**ACTIVITY**
With every picture left out, give the data below back exactly.
Start of RECORDS FOR PROCESSING
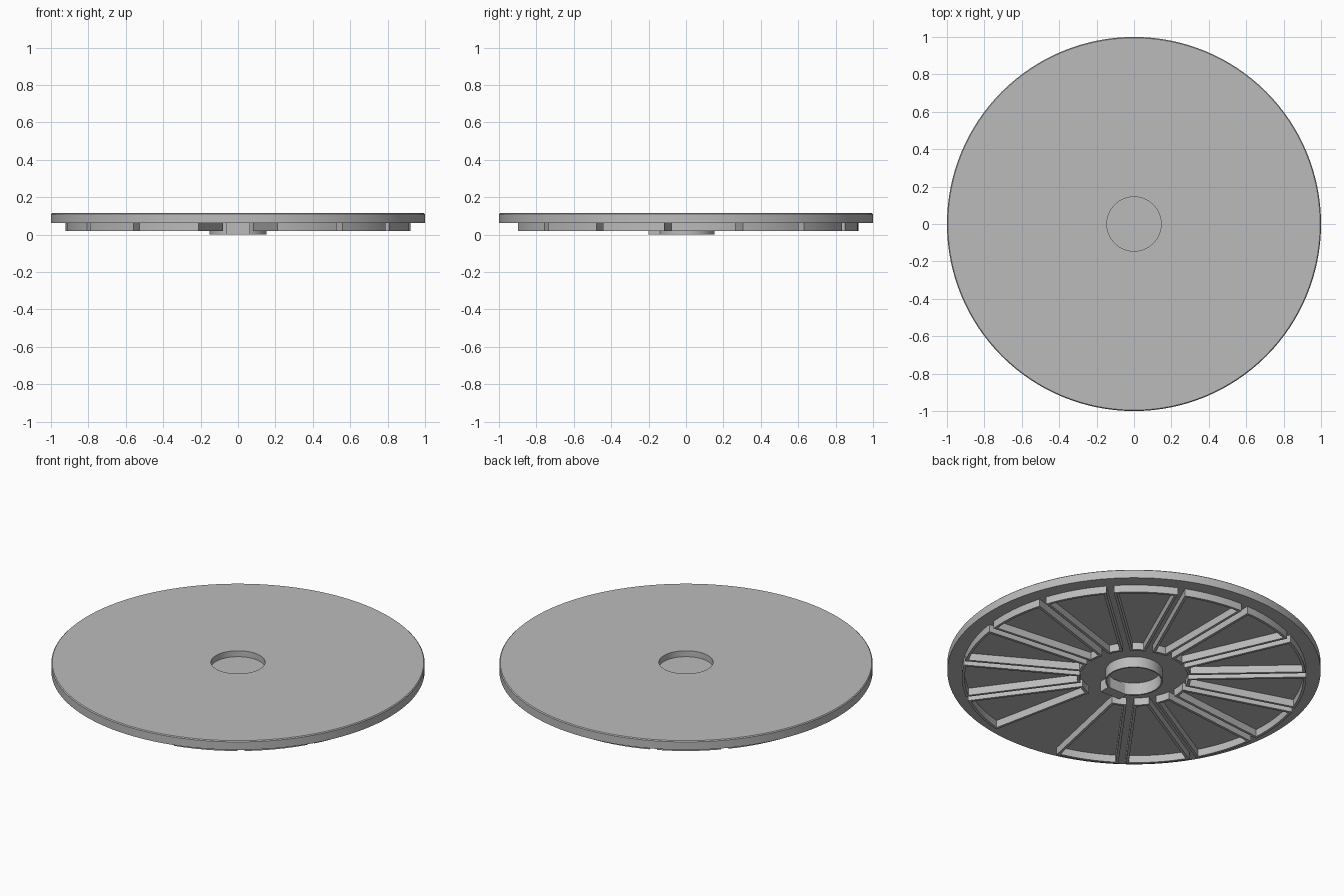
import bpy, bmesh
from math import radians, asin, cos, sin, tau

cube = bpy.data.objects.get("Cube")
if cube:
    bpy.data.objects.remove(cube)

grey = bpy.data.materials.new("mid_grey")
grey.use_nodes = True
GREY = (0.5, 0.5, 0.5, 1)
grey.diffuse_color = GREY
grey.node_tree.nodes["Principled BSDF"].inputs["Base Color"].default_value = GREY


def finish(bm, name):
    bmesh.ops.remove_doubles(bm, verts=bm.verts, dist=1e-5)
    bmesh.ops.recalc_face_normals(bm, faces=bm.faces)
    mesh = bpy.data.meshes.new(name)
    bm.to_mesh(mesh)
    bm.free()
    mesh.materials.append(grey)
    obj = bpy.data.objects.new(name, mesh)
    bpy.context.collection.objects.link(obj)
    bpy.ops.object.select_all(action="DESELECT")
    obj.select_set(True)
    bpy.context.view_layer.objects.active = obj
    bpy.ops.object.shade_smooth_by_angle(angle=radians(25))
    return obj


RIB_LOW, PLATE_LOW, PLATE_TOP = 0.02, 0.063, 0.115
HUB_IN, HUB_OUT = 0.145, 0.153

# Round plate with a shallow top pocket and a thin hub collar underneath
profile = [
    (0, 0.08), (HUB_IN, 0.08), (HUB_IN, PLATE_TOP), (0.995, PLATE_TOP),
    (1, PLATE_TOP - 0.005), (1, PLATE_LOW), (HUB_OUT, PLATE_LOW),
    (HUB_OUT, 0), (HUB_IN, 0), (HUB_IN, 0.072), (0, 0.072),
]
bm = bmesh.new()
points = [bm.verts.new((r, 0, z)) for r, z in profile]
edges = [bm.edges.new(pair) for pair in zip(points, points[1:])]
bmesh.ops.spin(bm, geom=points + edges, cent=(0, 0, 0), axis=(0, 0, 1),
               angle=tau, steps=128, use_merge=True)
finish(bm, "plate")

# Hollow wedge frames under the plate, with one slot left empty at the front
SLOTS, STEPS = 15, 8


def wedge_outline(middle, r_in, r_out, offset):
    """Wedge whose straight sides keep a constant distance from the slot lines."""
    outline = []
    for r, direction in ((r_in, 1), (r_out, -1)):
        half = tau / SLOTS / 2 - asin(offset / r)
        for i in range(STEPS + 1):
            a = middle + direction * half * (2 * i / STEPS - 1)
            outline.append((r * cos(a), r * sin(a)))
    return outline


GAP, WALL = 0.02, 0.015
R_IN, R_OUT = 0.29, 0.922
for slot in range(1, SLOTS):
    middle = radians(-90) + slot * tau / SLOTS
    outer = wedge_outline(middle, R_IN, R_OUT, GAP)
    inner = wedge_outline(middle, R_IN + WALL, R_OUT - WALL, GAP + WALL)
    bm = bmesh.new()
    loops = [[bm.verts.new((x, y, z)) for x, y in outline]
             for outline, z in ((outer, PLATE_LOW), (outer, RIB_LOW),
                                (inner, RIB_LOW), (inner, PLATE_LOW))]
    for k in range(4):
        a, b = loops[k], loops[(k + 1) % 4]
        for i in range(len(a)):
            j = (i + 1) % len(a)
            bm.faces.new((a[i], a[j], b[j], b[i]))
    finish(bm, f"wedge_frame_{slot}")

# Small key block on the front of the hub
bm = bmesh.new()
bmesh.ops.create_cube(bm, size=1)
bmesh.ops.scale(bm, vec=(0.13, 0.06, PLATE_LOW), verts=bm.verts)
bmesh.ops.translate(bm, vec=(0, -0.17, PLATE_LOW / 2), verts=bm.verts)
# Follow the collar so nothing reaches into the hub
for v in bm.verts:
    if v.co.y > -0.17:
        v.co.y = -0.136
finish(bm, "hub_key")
End of RECORDS FOR PROCESSING
**COMPLETED EXERCISE**
import bpy, bmesh
from math import radians, asin, cos, sin, tau

cube = bpy.data.objects.get("Cube")
if cube:
    bpy.data.objects.remove(cube)

grey = bpy.data.materials.new("mid_grey")
grey.use_nodes = True
GREY = (0.5, 0.5, 0.5, 1)
grey.diffuse_color = GREY
grey.node_tree.nodes["Principled BSDF"].inputs["Base Color"].default_value = GREY


def finish(bm, name):
    bmesh.ops.remove_doubles(bm, verts=bm.verts, dist=1e-5)
    bmesh.ops.recalc_face_normals(bm, faces=bm.faces)
    mesh = bpy.data.meshes.new(name)
    bm.to_mesh(mesh)
    bm.free()
    mesh.materials.append(grey)
    obj = bpy.data.objects.new(name, mesh)
    bpy.context.collection.objects.link(obj)
    bpy.ops.object.select_all(action="DESELECT")
    obj.select_set(True)
    bpy.context.view_layer.objects.active = obj
    bpy.ops.object.shade_smooth_by_angle(angle=radians(25))
    return obj


RIB_LOW, PLATE_LOW, PLATE_TOP = 0.02, 0.063, 0.115
HUB_IN, HUB_OUT = 0.145, 0.153

# Round plate with a shallow top pocket and a thin hub collar underneath
profile = [
    (0, 0.08), (HUB_IN, 0.08), (HUB_IN, PLATE_TOP), (0.995, PLATE_TOP),
    (1, PLATE_TOP - 0.005), (1, PLATE_LOW), (HUB_OUT, PLATE_LOW),
    (HUB_OUT, 0), (HUB_IN, 0), (HUB_IN, 0.072), (0, 0.072),
]
bm = bmesh.new()
points = [bm.verts.new((r, 0, z)) for r, z in profile]
edges = [bm.edges.new(pair) for pair in zip(points, points[1:])]
bmesh.ops.spin(bm, geom=points + edges, cent=(0, 0, 0), axis=(0, 0, 1),
               angle=tau, steps=128, use_merge=True)
finish(bm, "plate")

# Hollow wedge frames under the plate, with one slot left empty at the front
SLOTS, STEPS = 15, 8


def wedge_outline(middle, r_in, r_out, offset):
    """Wedge whose straight sides keep a constant distance from the slot lines."""
    outline = []
    for r, direction in ((r_in, 1), (r_out, -1)):
        half = tau / SLOTS / 2 - asin(offset / r)
        for i in range(STEPS + 1):
            a = middle + direction * half * (2 * i / STEPS - 1)
            outline.append((r * cos(a), r * sin(a)))
    return outline


GAP, WALL = 0.02, 0.015
R_IN, R_OUT = 0.29, 0.922
for slot in range(1, SLOTS):
    middle = radians(-90) + slot * tau / SLOTS
    outer = wedge_outline(middle, R_IN, R_OUT, GAP)
    inner = wedge_outline(middle, R_IN + WALL, R_OUT - WALL, GAP + WALL)
    bm = bmesh.new()
    loops = [[bm.verts.new((x, y, z)) for x, y in outline]
             for outline, z in ((outer, PLATE_LOW), (outer, RIB_LOW),
                                (inner, RIB_LOW), (inner, PLATE_LOW))]
    for k in range(4):
        a, b = loops[k], loops[(k + 1) % 4]
        for i in range(len(a)):
            j = (i + 1) % len(a)
            bm.faces.new((a[i], a[j], b[j], b[i]))
    finish(bm, f"wedge_frame_{slot}")

# Small key block on the front of the hub
bm = bmesh.new()
bmesh.ops.create_cube(bm, size=1)
bmesh.ops.scale(bm, vec=(0.13, 0.06, PLATE_LOW), verts=bm.verts)
bmesh.ops.translate(bm, vec=(0, -0.17, PLATE_LOW / 2), verts=bm.verts)
# Follow the collar so nothing reaches into the hub
for v in bm.verts:
    if v.co.y > -0.17:
        v.co.y = -0.136
finish(bm, "hub_key")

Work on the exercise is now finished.